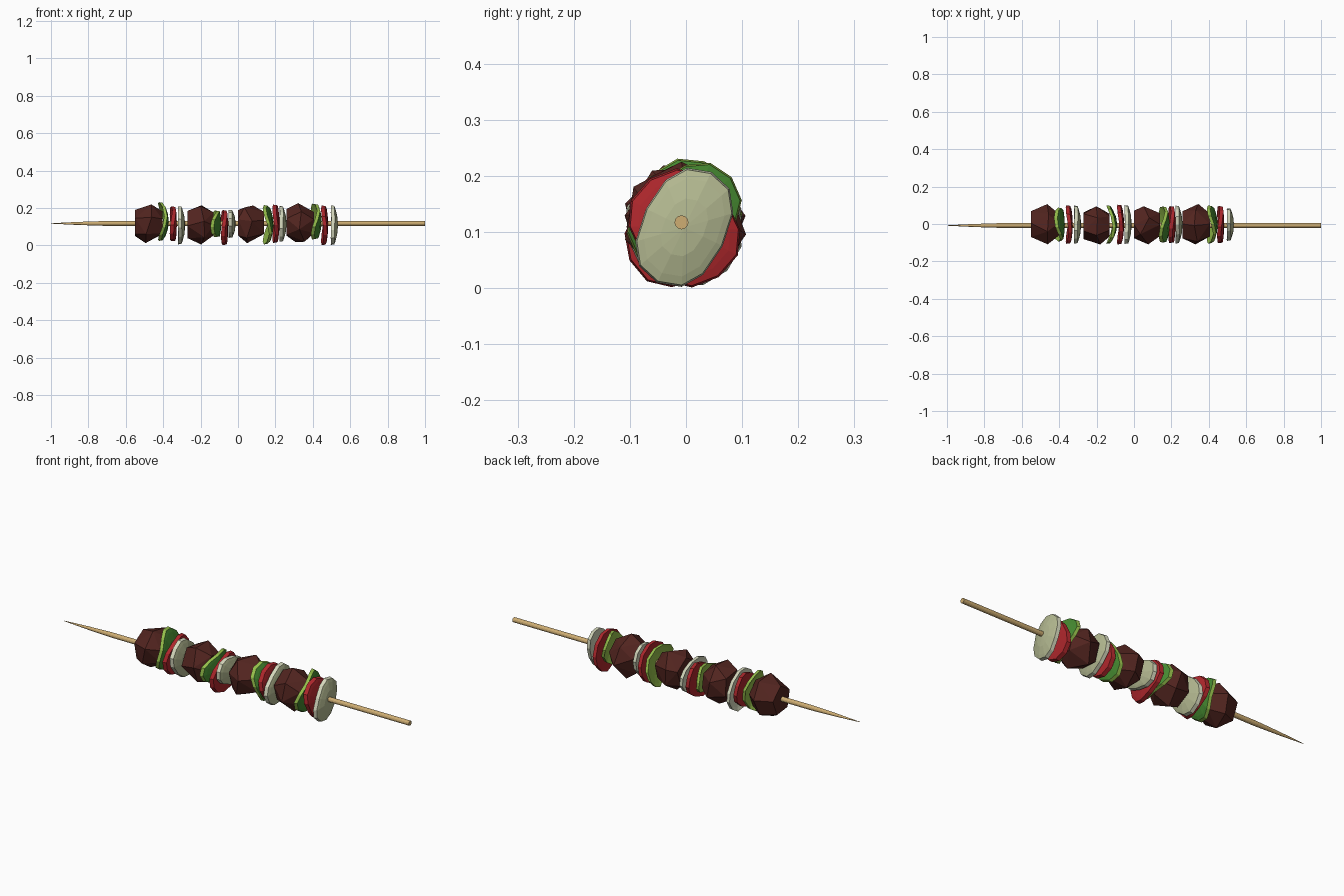
import bpy, bmesh, math, random
from mathutils import Vector

if "Cube" in bpy.data.objects:
    bpy.data.objects.remove(bpy.data.objects["Cube"])

random.seed(4)
CY, CZ = -0.003, 0.115


def material(name, rgb):
    m = bpy.data.materials.new(name)
    m.diffuse_color = (*rgb, 1)
    m.use_nodes = True
    m.node_tree.nodes["Principled BSDF"].inputs["Base Color"].default_value = m.diffuse_color
    return m


WOOD = material("wood", (0.62, 0.42, 0.17))
MEAT = material("meat", (0.085, 0.018, 0.014))
RED = material("red_pepper", (0.42, 0.02, 0.025))
GREEN = material("green_skin", (0.06, 0.25, 0.03))
LIME = material("green_flesh", (0.30, 0.52, 0.07))
ONION = material("onion_skin", (0.45, 0.48, 0.28))
PALE = material("onion_flesh", (0.66, 0.68, 0.50))


def finish(bm, name, *mats):
    bmesh.ops.recalc_face_normals(bm, faces=bm.faces[:])
    me = bpy.data.meshes.new(name)
    bm.to_mesh(me)
    bm.free()
    ob = bpy.data.objects.new(name, me)
    for m in mats:
        me.materials.append(m)
    bpy.context.collection.objects.link(ob)
    return ob


def skewer():
    # round stick tapering to a point at the left
    bm = bmesh.new()
    n, rings = 12, []
    for x, r in ((1, 0.0125), (-0.72, 0.0125), (-0.86, 0.008), (-1, 0.001)):
        rings.append([bm.verts.new((x, -0.008 + r * math.cos(2 * math.pi * i / n),
                                    CZ + 0.002 + r * math.sin(2 * math.pi * i / n))) for i in range(n)])
    for a, b in zip(rings, rings[1:]):
        for i in range(n):
            bm.faces.new((a[i], a[(i + 1) % n], b[(i + 1) % n], b[i]))
    bm.faces.new(rings[0])
    bm.faces.new(rings[-1])
    finish(bm, "skewer", WOOD)


def meat(name, x0, x1, peak, roll):
    # rough faceted chunk: hull around three jittered rings
    bm = bmesh.new()
    for t, r, n in ((0, 0.078, 5), (peak, 0.108, 7), (1, 0.066, 5)):
        for i in range(n):
            a = roll + 2 * math.pi * (i + t) / n
            rr = r * random.uniform(0.93, 1.04)
            x = x0 + (x1 - x0) * t
            if 0 < t < 1:
                x += random.uniform(-0.025, 0.025)
            bm.verts.new((x, CY + rr * math.sin(a), CZ + rr * math.cos(a)))
    hull = bmesh.ops.convex_hull(bm, input=bm.verts[:])
    loose = [v for v in bm.verts if not v.link_faces]
    bmesh.ops.delete(bm, geom=loose, context='VERTS')
    bmesh.ops.dissolve_limit(bm, angle_limit=math.radians(6), verts=bm.verts[:], edges=bm.edges[:])
    finish(bm, name, MEAT)


def slice_piece(name, x, long, short, roll, bend_u, bend_v, thick, outer, inner, dz=0.0):
    # curved oval slab, bulging towards +x; x is the crown of the bulge
    bm = bmesh.new()
    n = 12
    c, s = math.cos(math.radians(roll)), math.sin(math.radians(roll))

    def layer(offset, scale):
        def point(u, v):
            px = x - offset - bend_u * (u / long) ** 2 - bend_v * (v / short) ** 2
            return bm.verts.new((px, CY + u * s + v * c, CZ + dz + u * c - v * s))
        rows = [[point(0, 0)]]
        for f in (0.5, 0.85, 1.0):
            row = []
            for i in range(n):
                a = 2 * math.pi * i / n
                ca, sa = math.cos(a), math.sin(a)
                u = math.copysign(abs(ca) ** 0.85, ca) * long * f * scale
                v = math.copysign(abs(sa) ** 0.85, sa) * short * f * scale
                row.append(point(u, v))
            rows.append(row)
        return rows

    def skin(rows, index):
        for i in range(n):
            j = (i + 1) % n
            fs = [bm.faces.new((rows[0][0], rows[1][i], rows[1][j]))]
            for a, b in zip(rows[1:], rows[2:]):
                fs.append(bm.faces.new((a[i], b[i], b[j], a[j])))
            for f in fs:
                f.material_index = index

    front, back = layer(0, 0.97), layer(thick, 1.0)
    skin(front, 0)
    skin(back, 1)
    for i in range(n):
        j = (i + 1) % n
        bm.faces.new((front[-1][i], back[-1][i], back[-1][j], front[-1][j])).material_index = 1
    finish(bm, name, outer, inner)


skewer()

# four chunks of meat: x start, x end, widest point, roll
for k, (a, b, p, r) in enumerate(((-0.55, -0.405, 0.5, 0.1), (-0.27, -0.13, 0.5, 0.8),
                                  (0.0, 0.14, 0.4, 0.0), (0.26, 0.405, 0.5, 1.3))):
    meat(f"meat_{k + 1}", a, b, p, r)

# green pepper: crown x, half length, half width, roll, vertical shift
for k, (x, l, w, r, dz) in enumerate(((-0.37, 0.105, 0.085, 20, 0.012), (-0.09, 0.105, 0.07, 80, 0.0),
                                      (0.19, 0.108, 0.085, -35, -0.005), (0.447, 0.11, 0.078, 50, 0.012))):
    slice_piece(f"green_pepper_{k + 1}", x, l, w, r, 0.042, 0.008, 0.016, GREEN, LIME, dz)

# red pepper
for k, (x, l, w, r, dz) in enumerate(((-0.327, 0.104, 0.084, 60, 0.0), (-0.053, 0.108, 0.085, 65, -0.02),
                                      (0.222, 0.104, 0.09, -40, 0.0), (0.482, 0.107, 0.09, -35, -0.008))):
    slice_piece(f"red_pepper_{k + 1}", x, l, w, r, 0.018, 0.004, 0.02, RED, RED, dz)

# onion
for k, (x, l, w, r, dz) in enumerate(((-0.282, 0.108, 0.088, -45, -0.008), (-0.012, 0.107, 0.07, -75, 0.0),
                                      (0.26, 0.107, 0.082, 50, 0.0), (0.535, 0.11, 0.076, 26, -0.007))):
    slice_piece(f"onion_{k + 1}", x, l, w, r, 0.02, 0.018, 0.018, ONION, PALE, dz)
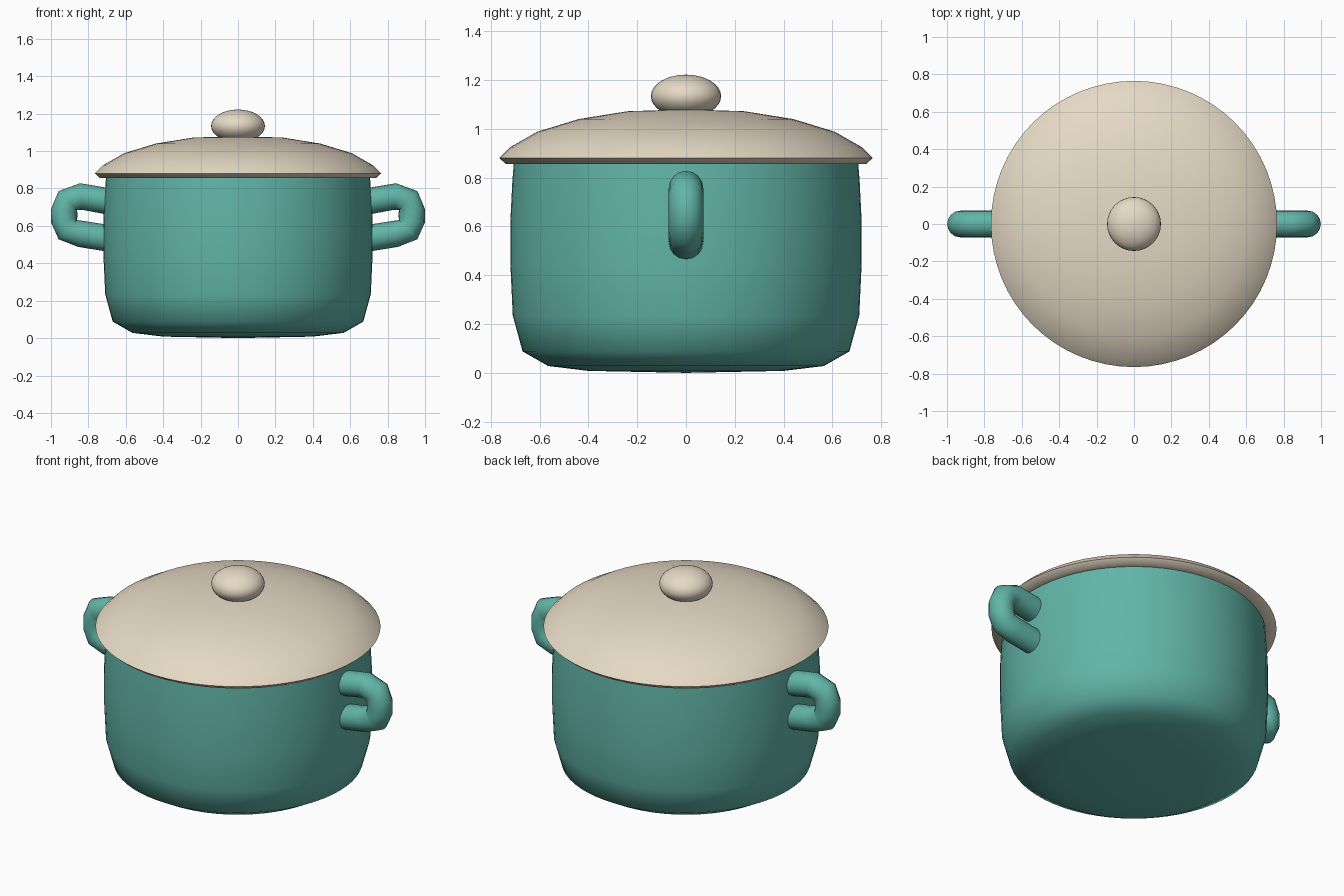
import bpy
import math
import bmesh

if "Cube" in bpy.data.objects:
    bpy.data.objects.remove(bpy.data.objects["Cube"])


def material(name, rgb):
    m = bpy.data.materials.new(name)
    m.diffuse_color = (*rgb, 1)
    m.use_nodes = True
    m.node_tree.nodes["Principled BSDF"].inputs["Base Color"].default_value = m.diffuse_color
    return m


teal = material("teal_enamel", (0.12, 0.46, 0.39))
cream = material("cream_enamel", (0.79, 0.70, 0.56))


def finish(obj, mat, angle=60):
    obj.data.materials.append(mat)
    bpy.ops.object.select_all(action='DESELECT')
    bpy.context.view_layer.objects.active = obj
    obj.select_set(True)
    bpy.ops.object.shade_smooth_by_angle(angle=math.radians(angle))


def lathe(name, profile, mat, steps=64):
    """Spin an (r, z) profile that starts and ends on the axis."""
    bm = bmesh.new()
    verts = [bm.verts.new((r, 0, z)) for r, z in profile]
    edges = [bm.edges.new(pair) for pair in zip(verts, verts[1:])]
    bmesh.ops.spin(bm, geom=verts + edges, cent=(0, 0, 0), axis=(0, 0, 1),
                   angle=math.tau, steps=steps)
    bmesh.ops.remove_doubles(bm, verts=bm.verts[:], dist=1e-4)
    bmesh.ops.recalc_face_normals(bm, faces=bm.faces[:])
    mesh = bpy.data.meshes.new(name)
    bm.to_mesh(mesh)
    bm.free()
    obj = bpy.data.objects.new(name, mesh)
    bpy.context.collection.objects.link(obj)
    finish(obj, mat)
    return obj


# Pot: outer wall up to the rim, then the hollow inside
lathe("pot_body", [(0, 0), (0.40, 0.008), (0.565, 0.028), (0.67, 0.088),
                   (0.71, 0.235), (0.72, 0.45), (0.72, 0.62), (0.712, 0.78),
                   (0.705, 0.87), (0.66, 0.87), (0.67, 0.45), (0.65, 0.20),
                   (0.55, 0.07), (0, 0.05)], teal)

# Lid: shallow dome with a flared lip and a thin underside
lathe("lid", [(0, 1.08), (0.24, 1.072), (0.44, 1.04), (0.61, 0.988),
              (0.72, 0.925), (0.765, 0.88), (0.738, 0.856), (0.64, 0.856),
              (0.58, 0.94), (0.40, 1.0), (0, 1.04)], cream)

# Knob: flattened ball
bpy.ops.mesh.primitive_uv_sphere_add(segments=32, ring_count=16, radius=1,
                                     location=(0, 0, 1.134))
knob = bpy.context.object
knob.name = "lid_knob"
knob.scale = (0.144, 0.144, 0.088)
finish(knob, cream)

# Side handles: one bent tube on each side
PATH = [(0.64, 0.722), (0.84, 0.757), (0.91, 0.735), (0.929, 0.68),
        (0.929, 0.63), (0.91, 0.58), (0.84, 0.557), (0.64, 0.525)]
for side, sign in (("right", 1), ("left", -1)):
    curve = bpy.data.curves.new(side + "_handle", 'CURVE')
    curve.dimensions = '3D'
    curve.bevel_depth = 0.071
    curve.bevel_resolution = 6
    curve.use_fill_caps = True
    spline = curve.splines.new('POLY')
    spline.points.add(len(PATH) - 1)
    for point, (x, z) in zip(spline.points, PATH):
        point.co = (sign * x, 0, z, 1)
    handle = bpy.data.objects.new(side + "_handle", curve)
    bpy.context.collection.objects.link(handle)
    bpy.ops.object.select_all(action='DESELECT')
    bpy.context.view_layer.objects.active = handle
    handle.select_set(True)
    bpy.ops.object.convert(target='MESH')
    finish(bpy.context.object, teal)
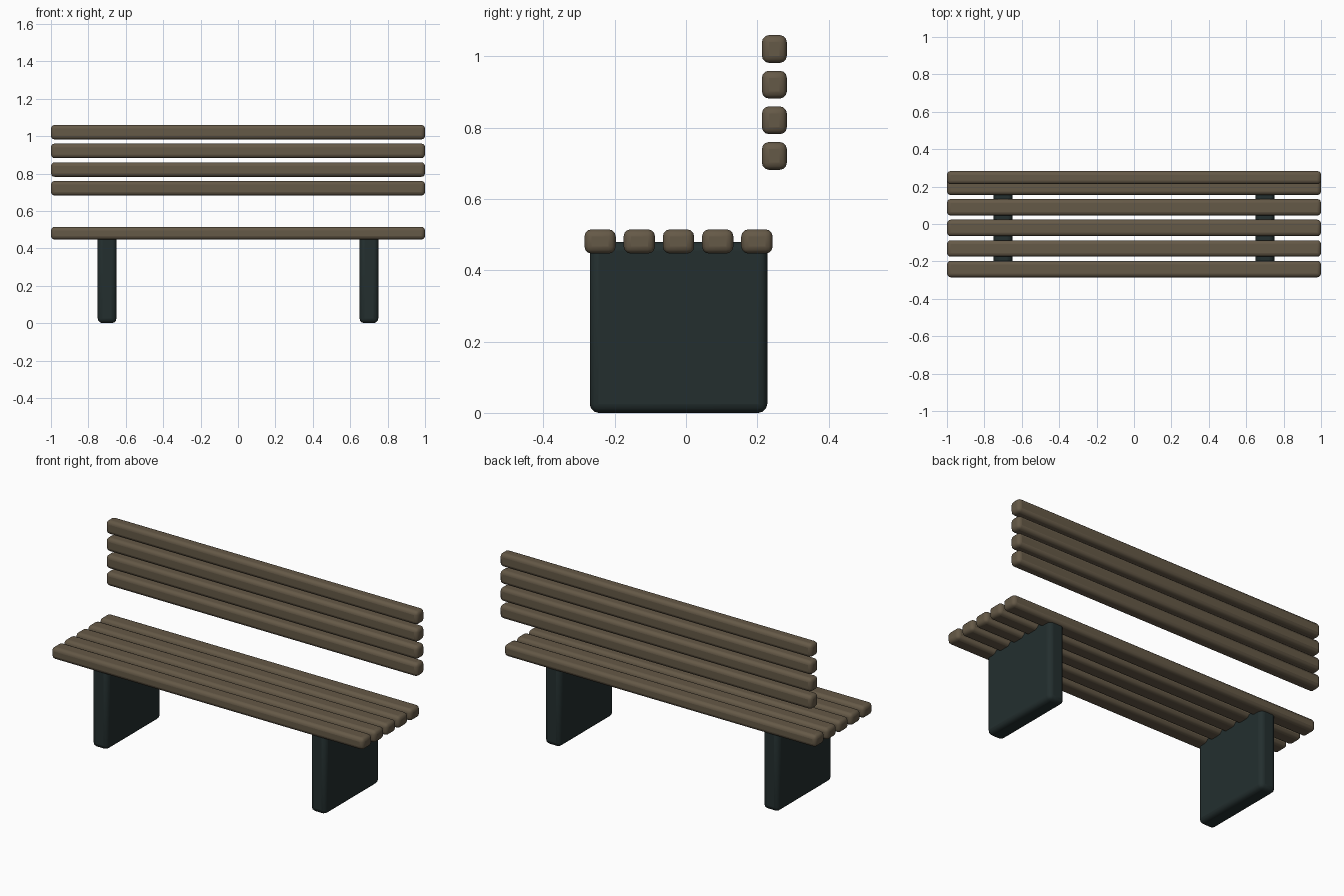
import bpy
import math

cube = bpy.data.objects.get("Cube")
if cube:
    bpy.data.objects.remove(cube, do_unlink=True)


def make_material(name, rgb):
    mat = bpy.data.materials.new(name)
    mat.use_nodes = True
    colour = (*rgb, 1)
    mat.diffuse_color = colour
    bsdf = mat.node_tree.nodes["Principled BSDF"]
    bsdf.inputs["Base Color"].default_value = colour
    bsdf.inputs["Roughness"].default_value = 0.7
    return mat


wood = make_material("brown wood", (0.13, 0.1, 0.063))
metal = make_material("dark green metal", (0.017, 0.028, 0.028))


def rounded_box(name, centre, size, radius, mat):
    bpy.ops.mesh.primitive_cube_add(size=1, location=centre)
    obj = bpy.context.object
    obj.name = name
    obj.scale = size
    bpy.ops.object.transform_apply(location=False, rotation=False, scale=True)
    obj.data.materials.append(mat)
    bevel = obj.modifiers.new("rounded edges", "BEVEL")
    bevel.width = radius
    bevel.segments = 3
    bpy.ops.object.shade_smooth_by_angle(angle=math.radians(40))
    return obj


# Seat slats, front to back
for i in range(5):
    rounded_box(f"seat_slat_{i + 1}", (0, -0.241 + i * 0.11, 0.481),
                (2, 0.088, 0.068), 0.02, wood)

# Backrest slats, bottom to top
for i in range(4):
    rounded_box(f"back_slat_{i + 1}", (0, 0.248, 0.721 + i * 0.1),
                (2, 0.07, 0.078), 0.02, wood)

# Solid slab legs
for side, x in (("left", 0.7), ("right", -0.7)):
    rounded_box(f"{side}_leg", (x, -0.021, 0.24), (0.1, 0.498, 0.48), 0.025, metal)
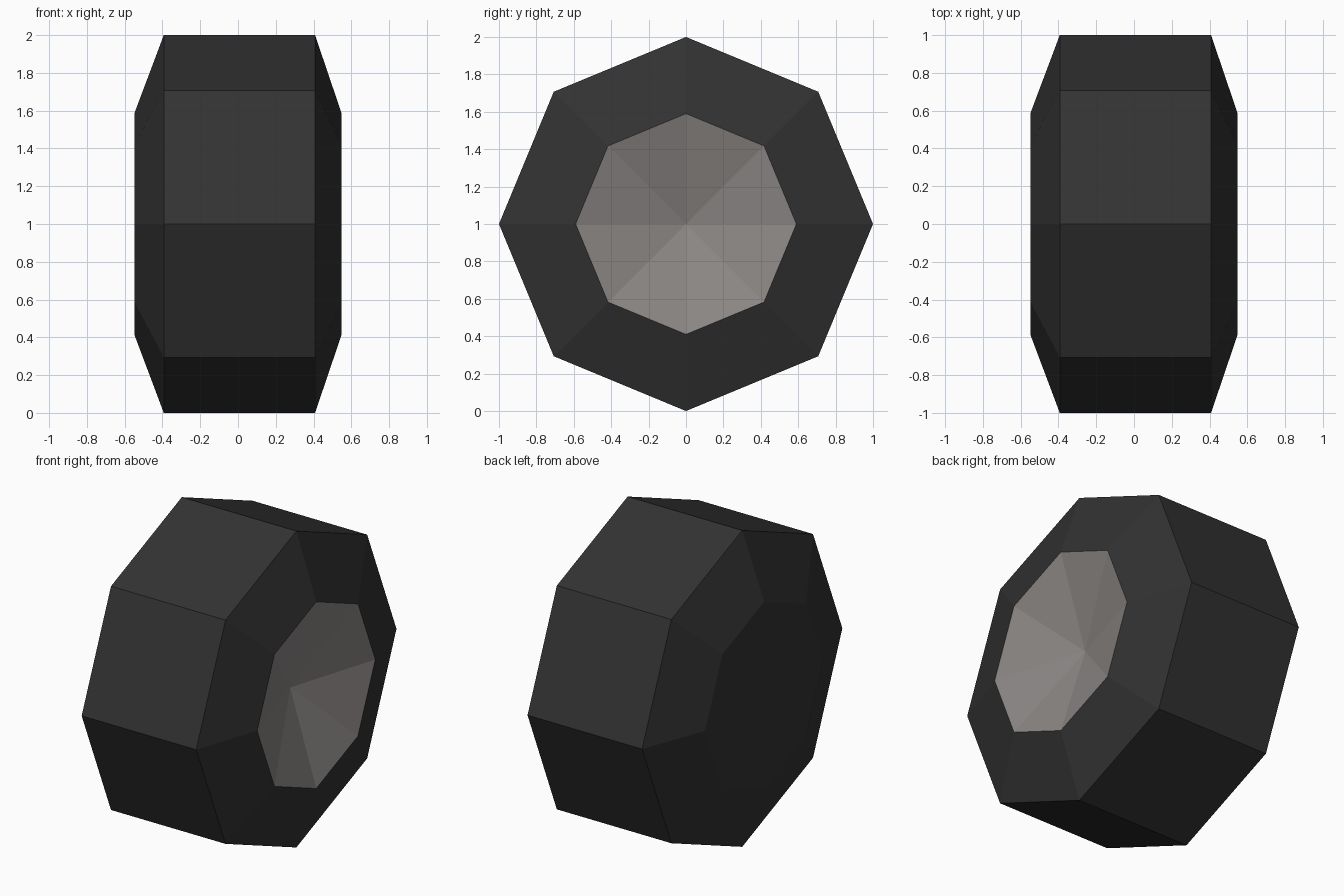
import bpy, bmesh, math

if "Cube" in bpy.data.objects:
    bpy.data.objects.remove(bpy.data.objects["Cube"])

SIDES = 8


def material(name, rgb):
    m = bpy.data.materials.new(name)
    m.diffuse_color = (*rgb, 1)
    m.use_nodes = True
    m.node_tree.nodes["Principled BSDF"].inputs["Base Color"].default_value = m.diffuse_color
    return m


def lathe_x(name, profile, mat):
    """Revolve (x, radius) points about the x axis; radius 0 makes a single point."""
    bm = bmesh.new()
    rings = []
    for x, r in profile:
        n = SIDES if r > 0 else 1
        rings.append([bm.verts.new((x, r * math.sin(i * math.tau / SIDES),
                                    1 + r * math.cos(i * math.tau / SIDES)))
                      for i in range(n)])
    for a, b in zip(rings, rings[1:]):
        for i in range(SIDES):
            j = (i + 1) % SIDES
            quad = [a[i % len(a)], b[i % len(b)], b[j % len(b)], a[j % len(a)]]
            bm.faces.new(list(dict.fromkeys(quad)))
    # Flat cap on the first ring, facing -x
    if name == "tyre":
        bm.faces.new(rings[0])
    bm.normal_update()
    # Every surface faces outward from the axle, or towards +x for the hub
    for f in bm.faces:
        c = f.calc_center_median()
        c.z -= 1
        outward = f.normal.x if name == "hub" else f.normal.dot(c)
        if outward < 0:
            f.normal_flip()
    me = bpy.data.meshes.new(name)
    bm.to_mesh(me)
    bm.free()
    me.materials.append(mat)
    ob = bpy.data.objects.new(name, me)
    bpy.context.collection.objects.link(ob)
    return ob


rubber = material("black rubber", (0.032, 0.032, 0.032))
metal = material("warm grey metal", (0.26, 0.243, 0.236))

# Tyre: closed back, bevelled shoulders, octagonal tread
lathe_x("tyre", [(-0.547, 0.59), (-0.393, 1.0), (0.408, 1.0), (0.547, 0.59)], rubber)

# Hub: shallow dish sunk into the outer side
lathe_x("hub", [(0.547, 0.59), (0.365, 0.0)], metal)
□ □ □
WHAT YOU ARE ASKED TO DO:
The material above holds pictures; leave them out and set down exactly the lines from the line with "obj.name = name" to the line with "1 + r * math.cos(i", both included.

ANSWER FOR THIS EXERCISE:
    obj.name = name
    obj.scale = size
    bpy.ops.object.transform_apply(location=False, rotation=False, scale=True)
    obj.data.materials.append(mat)
    bevel = obj.modifiers.new("rounded edges", "BEVEL")
    bevel.width = radius
    bevel.segments = 3
    bpy.ops.object.shade_smooth_by_angle(angle=math.radians(40))
    return obj


# Seat slats, front to back
for i in range(5):
    rounded_box(f"seat_slat_{i + 1}", (0, -0.241 + i * 0.11, 0.481),
                (2, 0.088, 0.068), 0.02, wood)

# Backrest slats, bottom to top
for i in range(4):
    rounded_box(f"back_slat_{i + 1}", (0, 0.248, 0.721 + i * 0.1),
                (2, 0.07, 0.078), 0.02, wood)

# Solid slab legs
for side, x in (("left", 0.7), ("right", -0.7)):
    rounded_box(f"{side}_leg", (x, -0.021, 0.24), (0.1, 0.498, 0.48), 0.025, metal)
import bpy, bmesh, math

if "Cube" in bpy.data.objects:
    bpy.data.objects.remove(bpy.data.objects["Cube"])

SIDES = 8


def material(name, rgb):
    m = bpy.data.materials.new(name)
    m.diffuse_color = (*rgb, 1)
    m.use_nodes = True
    m.node_tree.nodes["Principled BSDF"].inputs["Base Color"].default_value = m.diffuse_color
    return m


def lathe_x(name, profile, mat):
    """Revolve (x, radius) points about the x axis; radius 0 makes a single point."""
    bm = bmesh.new()
    rings = []
    for x, r in profile:
        n = SIDES if r > 0 else 1
        rings.append([bm.verts.new((x, r * math.sin(i * math.tau / SIDES),
                                    1 + r * math.cos(i * math.tau / SIDES)))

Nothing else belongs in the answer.